One of the main challenges of regenerative medicine is the ability to fully exploit the multipotentiality of stem cells to allow the restoration, preservation and / or enhancement of tissue function. Stem cells can be a source of different cell types, thereby compensating for the inability of the adult to repair the damage to tissues that have lost the ability to innovate (Wagers 2012). In this context, the impact of application of methods aimed at controlled differentiation of stem cells are therefore potentially enormous, as usable for the care and treatment of a wide spectrum of degenerative diseases. Despite the availability of molecules able to control their proliferation, their differentiation, their motility, etc.. is still very limited.
In large part, this is due to:
-the complexity of the molecular mechanisms that regulate these functions;
-to the limitations of experimental approaches used.
It is therefore crucial the development of project / technology platforms targeted to the identification of regulators of stem cells through the development of new methodologies such as HTS and robotics / automation of processes (Desbordes, Placantonakis et al., 2008; Rubin 2008) .
The possibility of directing in a rational manner the differentiation of stem cells by altering signaling by the addition of small molecules represent a substantial step forward for the goals of regenerative medicine. The achievement of this objective could help to obtain cell cultures differentiated in a homogeneous way at reduced costs.
Although the literature describe numerous methods of cellular reprogramming through alteration of the transcriptional control (Cowan, Atienza, Melton, & Eggan, 2005; Meivar-Levy & Ferber, 2010; Takahashi et al., 2007), the mechanisms and signals that regulate the differentiation of stem cells through the modulation of signaling are not included.

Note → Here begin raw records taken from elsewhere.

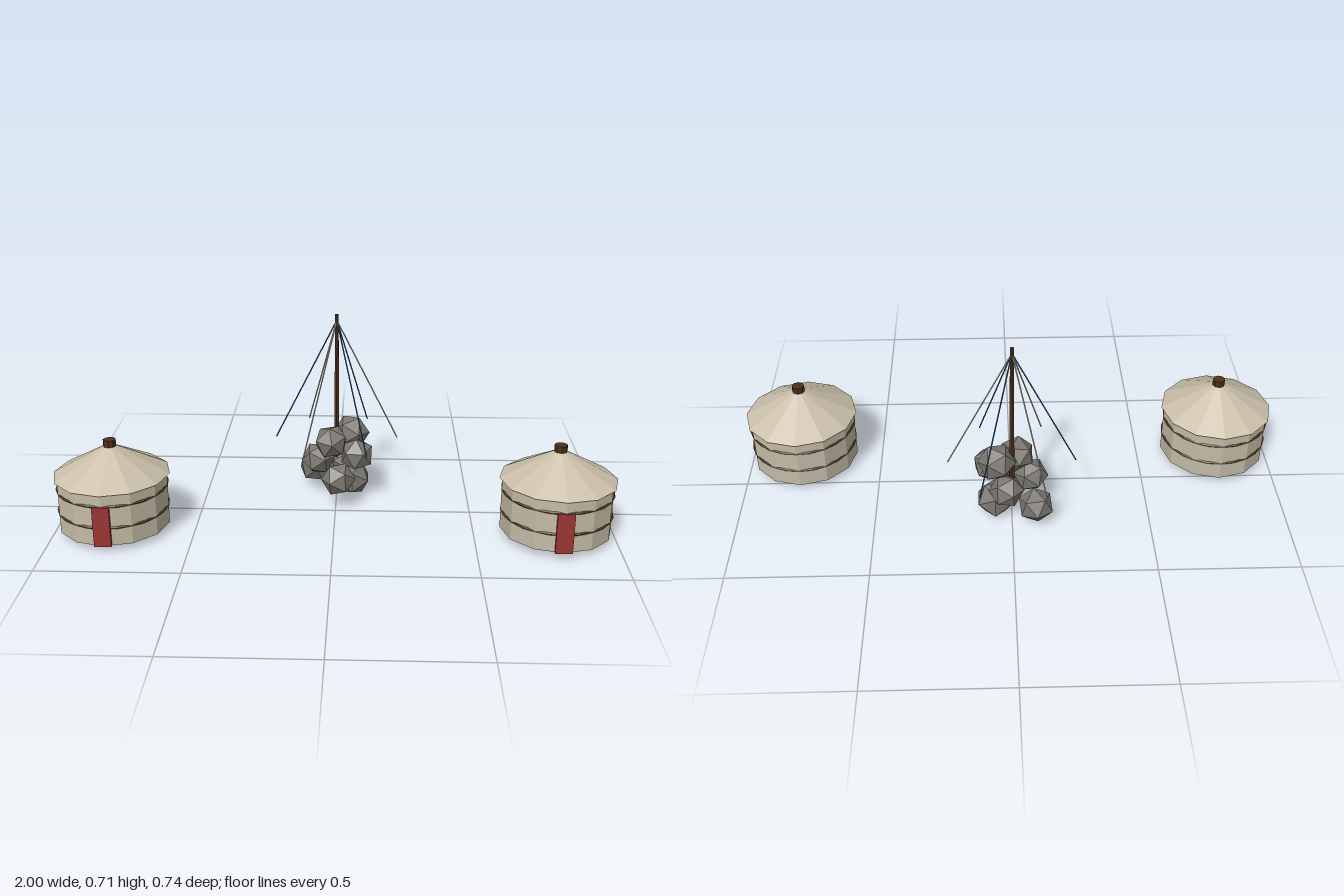
import * as THREE from 'three';

const mat = (name, color) => {
  const m = new THREE.MeshStandardMaterial({ color });
  m.name = name;
  return m;
};

// Faceted mesh: every triangle gets its own normal
function part(name, geometry, material, x = 0, y = 0, z = 0) {
  const g = geometry.index ? geometry.toNonIndexed() : geometry;
  g.computeVertexNormals();
  const mesh = new THREE.Mesh(g, material);
  mesh.name = name;
  mesh.position.set(x, y, z);
  return mesh;
}

export function createModel() {
  const felt = mat('wall felt', 0xc4bba6);
  const roofFelt = mat('roof felt', 0xcabfaa);
  const wood = mat('dark wood', 0x4f301a);
  const cord = mat('brown cord', 0x543619);
  const red = mat('door red', 0x9c3535);
  const stone = mat('stone grey', 0x7b7870);
  const blue = mat('ribbon blue', 0x2c66a0);
  const white = mat('ribbon white', 0xd8d0c0);

  const model = new THREE.Group();
  model.name = 'tentCamp';

  // Two round felt tents
  for (const side of [-1, 1]) {
    const tent = new THREE.Group();
    tent.name = side < 0 ? 'rightTent' : 'leftTent';
    tent.position.set(side * 0.792, 0, 0.16);
    tent.add(part('wall', new THREE.CylinderGeometry(0.198, 0.198, 0.192, 12), felt, 0, 0.129, 0));
    tent.add(part('roof', new THREE.ConeGeometry(0.208, 0.115, 12), roofFelt, 0, 0.2825, 0));
    tent.add(part('crown', new THREE.CylinderGeometry(0.023, 0.023, 0.024, 8), wood, 0, 0.34, 0));
    tent.add(part('door', new THREE.BoxGeometry(0.06, 0.148, 0.012), red, 0, 0.107, 0.198));
    for (const y of [0.1, 0.18]) {
      const band = new THREE.TorusGeometry(0.194, 0.005, 4, 24).rotateX(Math.PI / 2);
      tent.add(part('wallCord', band, cord, 0, y, 0));
    }
    model.add(tent);
  }

  // Stone cairn with a pole and ribbons
  const cairn = new THREE.Group();
  cairn.name = 'cairn';
  cairn.position.z = -0.17;
  model.add(cairn);

  // x, y, z, radius of each stone
  const stones = [
    [0.06, 0.072, -0.005, 0.072], [-0.085, 0.092, -0.07, 0.066], [0.02, 0.128, -0.03, 0.064],
    [0.055, 0.252, -0.02, 0.07], [0.077, 0.19, 0.05, 0.066], [-0.02, 0.238, 0.045, 0.066],
    [0.01, 0.125, 0.137, 0.065], [-0.07, 0.16, 0.02, 0.064],
  ];
  stones.forEach(([x, y, z, r], i) => {
    const s = part('stone', new THREE.IcosahedronGeometry(r, 0), stone, x, y, z);
    s.rotation.set(i * 1.3, i * 2.1, i * 0.7);
    cairn.add(s);
  });

  cairn.add(part('pole', new THREE.CylinderGeometry(0.0075, 0.011, 0.622, 6), wood, 0, 0.411, 0));

  // Six ribbons fanning out from the pole top, alternating colours
  const top = new THREE.Vector3(0, 0.7, 0);
  for (let i = 0; i < 6; i++) {
    const a = (i * Math.PI) / 3;
    const end = new THREE.Vector3(Math.cos(a) * 0.23, 0.24, Math.sin(a) * 0.23);
    const dir = top.clone().sub(end);
    const ribbon = part('ribbon', new THREE.CylinderGeometry(0.0025, 0.0025, dir.length(), 4), i % 2 ? blue : white);
    ribbon.position.copy(top).add(end).multiplyScalar(0.5);
    ribbon.quaternion.setFromUnitVectors(new THREE.Vector3(0, 1, 0), dir.normalize());
    cairn.add(ribbon);
  }
  return model;
}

We aim to make a contribution in this direction by using the system of murine mesoangioblasts (Cossu & White, 2003). Using a screening platform based on automated fluorescence microscopy (Sacco et al., 2012) we aim to identify molecules that can reprogram the differentiation of progenitor cells toward the skeletal muscle (Sampaolesi et al., 2006) or the smooth muscle (Tagliafico et al., 2004). The molecules identified programming in screening will be used to disrupt the cellular system in order to develop a predictive model that is able to infer the behavior of the system even under conditions that have not been tested experimentally (Sacco et al., 2012). This s analysis of the behavior of the model should provide new hypotheses on the utilization of combinations of perturbations of cellular pathways in order to improve efficiency of differentiation.